St Mirren bunting
FAIRTRADE campaigners have teamed up with footballers from St Mirren to take part in a world-record bunting bid.
And they have contributed more than five football pitches worth of bunting to the effort.
Renfrewshire Fairtrade Steering Group has collected around 3,500 flags of cotton bunting designed by campaigners, school children and individuals across Renfrewshire during Fairtrade Fortnight.
Each flag was attached to 0.5km of ribbon to be included in the Fairtrade Foundation’s attempt to break the world record for the longest string of bunting.
Members of the group joined St Mirren players Michael Higdon and Darren McGregor to show off their handiwork at St Mirren Park before it was sent off to the Fairtrade Foundation.
A spokesman for the steering group said: “We knew there was a lot of enthusiasm for Fairtrade, but we have been overwhelmed by the number of people who got involved in the world record attempt.
“The amount we’ve gathered in Renfrewshire alone is about the length of five football pitches, so to highlight how successful the campaign has been we took it down to St Mirren Park to show some of the players.
“The club is keen to support Fairtrade and getting the club involved it is also a great way of highlighting the importance of Fairtrade to a new audience.”
The theme of Fairtrade Fortnight 2011 was “show off your label” with a focus on Fairtrade cotton. People across the UK were urged to create their own designs on flags made from Fairtrade cotton and these will then all be added together for the world record attempt.
A wide range of events took place in Renfrewshire throughout the fortnight to encourage people to get involved including school competitions, coffee mornings and a Fairtrade fun day.
Fairtrade is about better prices, decent working conditions, local sustainability and fair terms of trade for farmers and workers in the developing world.
By requiring companies to pay sustainable prices, which must never fall lower than the market price, Fairtrade addresses the injustices of conventional trade, which traditionally discriminates against the poorest, weakest producers.

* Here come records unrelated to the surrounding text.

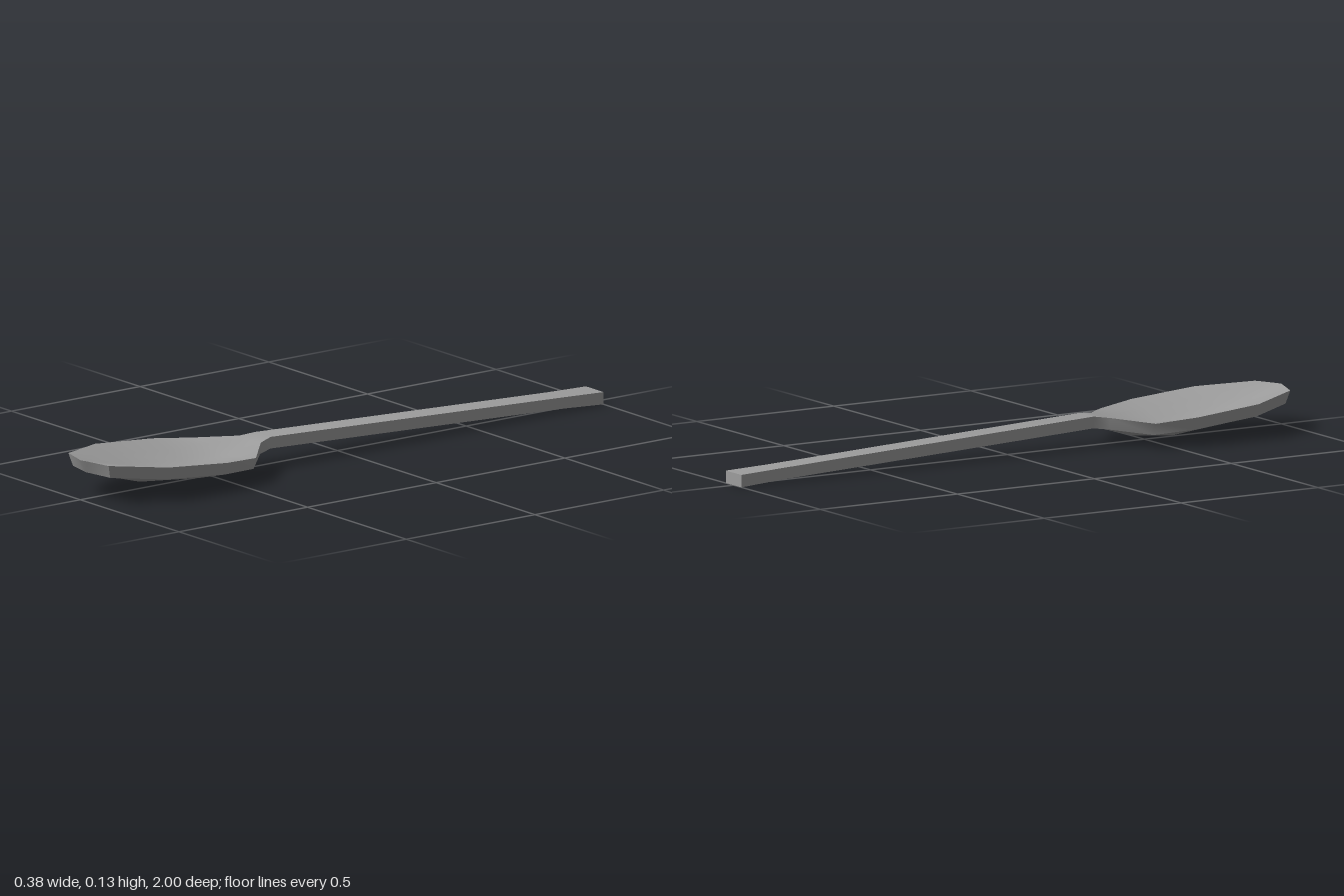
import * as THREE from 'three';
import { toCreasedNormals } from 'three/addons/utils/BufferGeometryUtils.js';

// Sections from handle end to bowl tip:
// z, half width, rim top, centre top, rim bottom, centre bottom, bottom inset, tip bulge in z
const SECTIONS = [
  [-1.0, 0.045, 0.039, 0.039, 0.0, 0.0, 0, 0],
  [-0.85, 0.04, 0.045, 0.045, 0.009, 0.009, 0, 0],
  [0.29, 0.039, 0.097, 0.097, 0.06, 0.06, 0, 0],
  [0.34, 0.055, 0.09, 0.086, 0.053, 0.05, 0.004, 0],
  [0.44, 0.16, 0.078, 0.058, 0.041, 0.02, 0.012, 0],
  [0.575, 0.192, 0.09, 0.044, 0.05, 0.006, 0.014, 0],
  [0.80, 0.186, 0.109, 0.071, 0.068, 0.03, 0.015, 0],
  [0.968, 0.102, 0.123, 0.126, 0.082, 0.084, 0.008, 0.032],
];
// Positions across the width, and how far each has risen from centre to rim
const ACROSS = [-1, -0.6, -0.25, 0, 0.25, 0.6, 1];
const RISE = [1, 0.53, 0.13, 0, 0.13, 0.53, 1];

// One closed ring: top left to right, then underside right to left
function ring([z, w, rimTop, midTop, rimBot, midBot, inset, bulge]) {
  const top = ACROSS.map((f, i) => [
    f * w, THREE.MathUtils.lerp(midTop, rimTop, RISE[i]), z + bulge * (1 - Math.abs(f))]);
  const bottom = ACROSS.map((f, i) => [
    f * (w - inset), THREE.MathUtils.lerp(midBot, rimBot, RISE[i]),
    z + (bulge ? -0.012 + (bulge - 0.01) * (1 - Math.abs(f)) : 0)]);
  return top.concat(bottom.reverse());
}

export function createModel() {
  const rings = SECTIONS.map(ring);
  const n = rings[0].length;
  const last = rings.length - 1;
  const positions = [];
  const quad = (a, b, c, d) => positions.push(...a, ...c, ...b, ...b, ...c, ...d);

  // Skin between neighbouring sections
  for (let i = 0; i < last; i++) {
    for (let j = 0; j < n; j++) {
      const k = (j + 1) % n;
      quad(rings[i][j], rings[i][k], rings[i + 1][j], rings[i + 1][k]);
    }
  }
  // Handle end and bowl tip walls
  for (let j = 0; j < ACROSS.length - 1; j++) {
    const lo = n - 1 - j;
    const back = rings[0], front = rings[last];
    quad(back[j], back[lo], back[j + 1], back[lo - 1]);
    quad(front[j], front[j + 1], front[lo], front[lo - 1]);
  }

  const geometry = new THREE.BufferGeometry();
  geometry.setAttribute('position', new THREE.Float32BufferAttribute(positions, 3));
  // Dull darker grey metal
  const spoon = new THREE.Mesh(
    toCreasedNormals(geometry, 0.65),
    new THREE.MeshStandardMaterial({ color: 0x9d9d9d }));
  spoon.name = 'spoon';

  const group = new THREE.Group();
  group.name = 'spoonModel';
  group.add(spoon);
  return group;
}
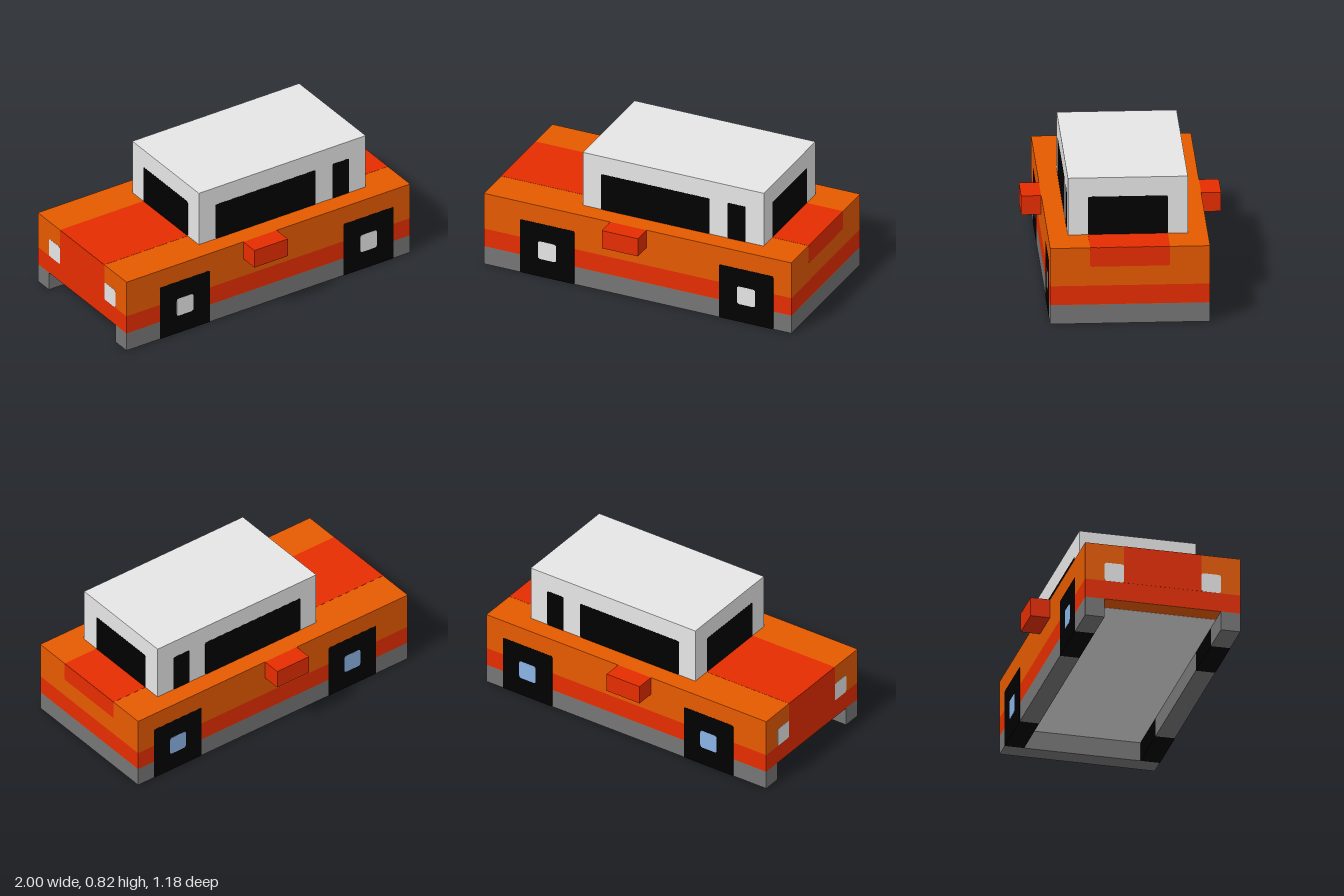
import * as THREE from 'three';

// Everything is laid out on a coarse grid; U is one grid step.
const U = 2 / 17;
const T = 0.008; // thickness of painted plates, in grid steps

function material(name, color) {
  const m = new THREE.MeshStandardMaterial({ color });
  m.name = name;
  return m;
}

export function createModel() {
  const orange = material('orange paint', 0xe65a00);
  const red = material('red paint', 0xe62d00);
  const grey = material('sill grey', 0x767676);
  const light = material('light grey', 0xe6e6e6);
  const black = material('black', 0x000000);
  const blue = material('pale blue', 0x8ab4e6);

  const model = new THREE.Group();
  model.name = 'blockCar';
  const car = new THREE.Group();
  car.name = 'car';
  car.scale.setScalar(U);
  model.add(car);

  // Box from minimum to maximum corner, in grid steps
  function box(name, mat, [x0, y0, z0], [x1, y1, z1]) {
    const mesh = new THREE.Mesh(new THREE.BoxGeometry(x1 - x0, y1 - y0, z1 - z0), mat);
    mesh.position.set((x0 + x1) / 2, (y0 + y1) / 2, (z0 + z1) / 2);
    mesh.name = name;
    car.add(mesh);
  }

  // Thin plate with softened corners, facing +z before it is turned by angle
  function plate(name, mat, w, h, r, position, angle) {
    const a = w / 2, b = h / 2;
    const s = new THREE.Shape();
    s.moveTo(-a + r, -b);
    s.lineTo(a - r, -b);
    s.quadraticCurveTo(a, -b, a, -b + r);
    s.lineTo(a, b - r);
    s.quadraticCurveTo(a, b, a - r, b);
    s.lineTo(-a + r, b);
    s.quadraticCurveTo(-a, b, -a, b - r);
    s.lineTo(-a, -b + r);
    s.quadraticCurveTo(-a, -b, -a + r, -b);
    const geo = new THREE.ExtrudeGeometry(s, { depth: T, bevelEnabled: false, curveSegments: 3 });
    const mesh = new THREE.Mesh(geo, mat);
    mesh.position.set(...position);
    mesh.rotation.y = angle;
    mesh.name = name;
    car.add(mesh);
  }

  // Body layers
  box('upperBody', orange, [-8.5, 2, -4], [8.5, 4, 4]);
  box('lowerBody', red, [-8.5, 1 + T, -4], [8.5, 2, 4]);
  box('bodyUnderside', orange, [-8.5, 1, -4], [8.5, 1 + T, 4]);
  box('floorPanel', light, [-7.5, 1 - T, -3], [7.5, 1, 3]);
  box('endSkirt', grey, [7.5, 0, -3], [8.5, 1, 3]);

  // Bonnet and boot stripes, end panels
  box('bonnetStripe', red, [-8.5, 4, -2], [-3.5, 4 + T, 2]);
  box('bootStripe', red, [6.5, 4, -2], [8.5, 4 + T, 2]);
  box('grillePanel', red, [-8.5 - T, 2, -2], [-8.5, 4, 2]);
  plate('bootPanel', red, 4, 1, 0.1, [8.5, 3.5, 0], Math.PI / 2);

  // Cabin with end windows
  box('cabin', light, [-3.5, 4, -3], [6.5, 7, 3]);
  plate('windscreen', black, 4, 2, 0.08, [-3.5, 5, 0], -Math.PI / 2);
  plate('rearWindow', black, 4, 2, 0.08, [6.5, 5, 0], Math.PI / 2);

  for (const side of [1, -1]) {
    const turn = side > 0 ? 0 : Math.PI;
    const span = (a, b) => [Math.min(side * a, side * b), Math.max(side * a, side * b)];
    const [railIn, railOut] = span(3, 4);
    const [mirrorIn, mirrorOut] = span(4, 5);

    // Sill, interrupted by the tyres
    for (const [x0, x1] of [[-8.5, -6.5], [-3.5, 4.5], [7.5, 8.5]])
      box('sill', grey, [x0, 0, railIn], [x1, 1, railOut]);

    // Wheels
    for (const x of [-5, 6]) {
      box('tyreBase', black, [x - 1.5, 0, railIn], [x + 1.5, 1, railOut]);
      plate('tyre', black, 3, 3, 0.08, [x, 1.5, side * 4], turn);
      plate('hub', side > 0 ? light : blue, 1, 1, 0.14, [x, 1.5, side * (4 + T)], turn);
    }

    // Side windows, mirror and headlight
    plate('sideWindow', black, 6, 2, 0.08, [0.5, 5, side * 3], turn);
    plate('quarterWindow', black, 1, 2, 0.08, [5, 5, side * 3], turn);
    box('sideMirror', red, [-1.5, 3, mirrorIn], [0.5, 4, mirrorOut]);
    plate('headlight', light, 1, 1, 0.12, [-8.5, 2.5, side * 2.5], -Math.PI / 2);
  }
  return model;
}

The record attempt is helping to highlight how Fairtrade cotton protects the livelihoods of farmers in West Africa and India.
To find out more about Fairtrade in Renfrewshire go to www.renfrewshire.gov.uk and look under Community and Living.